Ugandan sculptor Dr Rose Kirumira

KIRUMIRA ROSE NAMUBIRU is a Senior Lecturer at the  School of Industrial and Fine Arts, Makerere University (1987-2011) where she also graduated with a PhD (Makerere University) on “The Formation of Contemporary Visual Artists in Africa: Revisiting Residency Programmes”. Her main engagement over the years was attending numerous artist’s workshops and residencies in Africa and around the world where she obtained experiences about contemporary visual art and artists’ practices. These varied professional experiences accorded her the opportunity to have an insight of artist’s networks within and outside of Uganda.

Professionally, she is one of the few widely recognized and well exhibited female sculptors in Uganda. She has participated in various exhibitions namely “Different But One”, at Makerere University Art Gallery since 1998; Annual Group exhibitions of “Women on the Move” up to 2000; “Artist of the Millennium” exhibition at Makerere and Nommo Gallery, 2000.

She also made outstanding public monuments and projects such as the sculptures for the Don Bosco Vocational School Chapel, Kamuli, 1997, and among numerous others had exhibitions such as “Faces” 1996 and “Personalities” 2010 at Tulifanya Art Gallery, Kampala. However her strength is making monumental sculptures for example working under the renowned Prof. Francis Naggenda to make the statue of “King Ronald Mutebi” at the Buganda Parliament and “Family” at Mulago Hospital Kampala. She also made the two famous sculptures ‘Mother Uganda’ and ‘UNDP’ at the former UNDP Headquarters currently National Planning Authority house, Clement Hill Road.
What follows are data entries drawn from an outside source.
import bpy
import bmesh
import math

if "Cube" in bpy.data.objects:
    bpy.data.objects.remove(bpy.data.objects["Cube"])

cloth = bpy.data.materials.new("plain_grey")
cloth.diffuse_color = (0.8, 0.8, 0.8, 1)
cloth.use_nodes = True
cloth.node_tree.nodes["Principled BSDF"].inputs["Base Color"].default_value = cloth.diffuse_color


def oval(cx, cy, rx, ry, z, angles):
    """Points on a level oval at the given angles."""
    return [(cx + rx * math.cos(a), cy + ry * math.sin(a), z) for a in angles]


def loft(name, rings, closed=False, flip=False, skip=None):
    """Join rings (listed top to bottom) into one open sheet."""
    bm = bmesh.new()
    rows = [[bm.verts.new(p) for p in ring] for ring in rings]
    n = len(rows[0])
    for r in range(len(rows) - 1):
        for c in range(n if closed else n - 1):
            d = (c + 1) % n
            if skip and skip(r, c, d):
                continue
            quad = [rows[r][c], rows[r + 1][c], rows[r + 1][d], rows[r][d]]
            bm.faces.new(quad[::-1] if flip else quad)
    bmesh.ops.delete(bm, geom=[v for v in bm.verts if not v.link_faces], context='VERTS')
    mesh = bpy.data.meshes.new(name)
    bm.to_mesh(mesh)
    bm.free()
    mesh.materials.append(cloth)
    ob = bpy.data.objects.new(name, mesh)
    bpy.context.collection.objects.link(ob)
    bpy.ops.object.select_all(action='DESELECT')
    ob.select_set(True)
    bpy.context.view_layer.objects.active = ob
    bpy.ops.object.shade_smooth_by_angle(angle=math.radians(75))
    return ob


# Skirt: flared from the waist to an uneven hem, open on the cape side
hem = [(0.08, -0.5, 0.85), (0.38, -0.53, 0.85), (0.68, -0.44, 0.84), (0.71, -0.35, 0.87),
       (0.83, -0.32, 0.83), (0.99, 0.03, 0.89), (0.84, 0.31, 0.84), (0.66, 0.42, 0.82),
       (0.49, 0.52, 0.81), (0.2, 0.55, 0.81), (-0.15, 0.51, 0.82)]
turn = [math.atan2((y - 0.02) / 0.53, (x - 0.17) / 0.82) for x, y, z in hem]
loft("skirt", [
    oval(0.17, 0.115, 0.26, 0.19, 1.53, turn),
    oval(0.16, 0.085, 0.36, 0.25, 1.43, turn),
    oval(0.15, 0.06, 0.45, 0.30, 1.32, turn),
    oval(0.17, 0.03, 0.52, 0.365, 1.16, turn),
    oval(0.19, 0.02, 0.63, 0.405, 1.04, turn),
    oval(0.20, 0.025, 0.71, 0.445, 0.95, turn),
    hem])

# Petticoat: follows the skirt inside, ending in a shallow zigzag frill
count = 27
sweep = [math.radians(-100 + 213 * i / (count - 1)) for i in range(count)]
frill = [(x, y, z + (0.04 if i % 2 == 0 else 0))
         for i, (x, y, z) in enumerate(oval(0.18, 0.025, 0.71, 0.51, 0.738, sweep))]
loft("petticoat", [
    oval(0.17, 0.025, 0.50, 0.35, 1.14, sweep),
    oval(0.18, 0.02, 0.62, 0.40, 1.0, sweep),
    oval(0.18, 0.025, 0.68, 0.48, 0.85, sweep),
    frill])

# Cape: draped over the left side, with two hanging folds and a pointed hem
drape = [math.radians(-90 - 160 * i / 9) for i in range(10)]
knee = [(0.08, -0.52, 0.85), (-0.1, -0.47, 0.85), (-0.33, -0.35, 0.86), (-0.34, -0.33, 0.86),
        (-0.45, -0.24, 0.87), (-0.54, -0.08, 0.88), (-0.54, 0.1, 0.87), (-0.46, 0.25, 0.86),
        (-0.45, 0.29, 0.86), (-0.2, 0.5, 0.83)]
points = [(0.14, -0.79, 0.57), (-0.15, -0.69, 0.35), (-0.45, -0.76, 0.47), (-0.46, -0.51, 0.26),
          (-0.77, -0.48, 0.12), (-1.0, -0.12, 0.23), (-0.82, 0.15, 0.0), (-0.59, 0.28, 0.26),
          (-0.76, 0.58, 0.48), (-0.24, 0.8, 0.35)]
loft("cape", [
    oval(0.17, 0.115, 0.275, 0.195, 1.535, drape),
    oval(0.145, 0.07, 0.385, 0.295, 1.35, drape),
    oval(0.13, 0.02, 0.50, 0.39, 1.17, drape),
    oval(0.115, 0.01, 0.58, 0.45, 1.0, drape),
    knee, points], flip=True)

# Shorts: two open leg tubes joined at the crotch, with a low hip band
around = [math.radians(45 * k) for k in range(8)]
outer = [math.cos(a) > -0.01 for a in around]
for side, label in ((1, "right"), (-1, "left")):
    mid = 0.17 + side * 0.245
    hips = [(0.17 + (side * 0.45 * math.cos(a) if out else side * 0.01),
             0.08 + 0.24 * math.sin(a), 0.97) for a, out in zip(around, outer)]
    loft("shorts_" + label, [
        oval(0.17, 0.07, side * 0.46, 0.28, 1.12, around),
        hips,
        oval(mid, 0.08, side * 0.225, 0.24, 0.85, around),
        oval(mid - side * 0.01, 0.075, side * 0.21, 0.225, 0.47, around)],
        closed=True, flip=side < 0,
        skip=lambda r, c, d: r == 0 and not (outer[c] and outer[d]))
Dr. Kirumira’s professional life as an artist has been significantly international in creating several monumental sculptures around the world, most noteworthy being “The Page”, Winnipeg Canada 1995; “Ambassador”, USA 1999, ‘Omumbejja” in Denmark between 1997-2010 and “Friendship” Changchun, China 2000.

Her sculpture has evolved around traditional visual art skills, techniques and knowledge incorporating local shapes, designs and color in the work to develop a style tending towards decorative arts and crafts. Her style currently covers the use of a wide range of traditional materials, found and mixed media and formats. Her philosophy and subjects favored have been fueled by the need to make visual commentaries about changing material culture.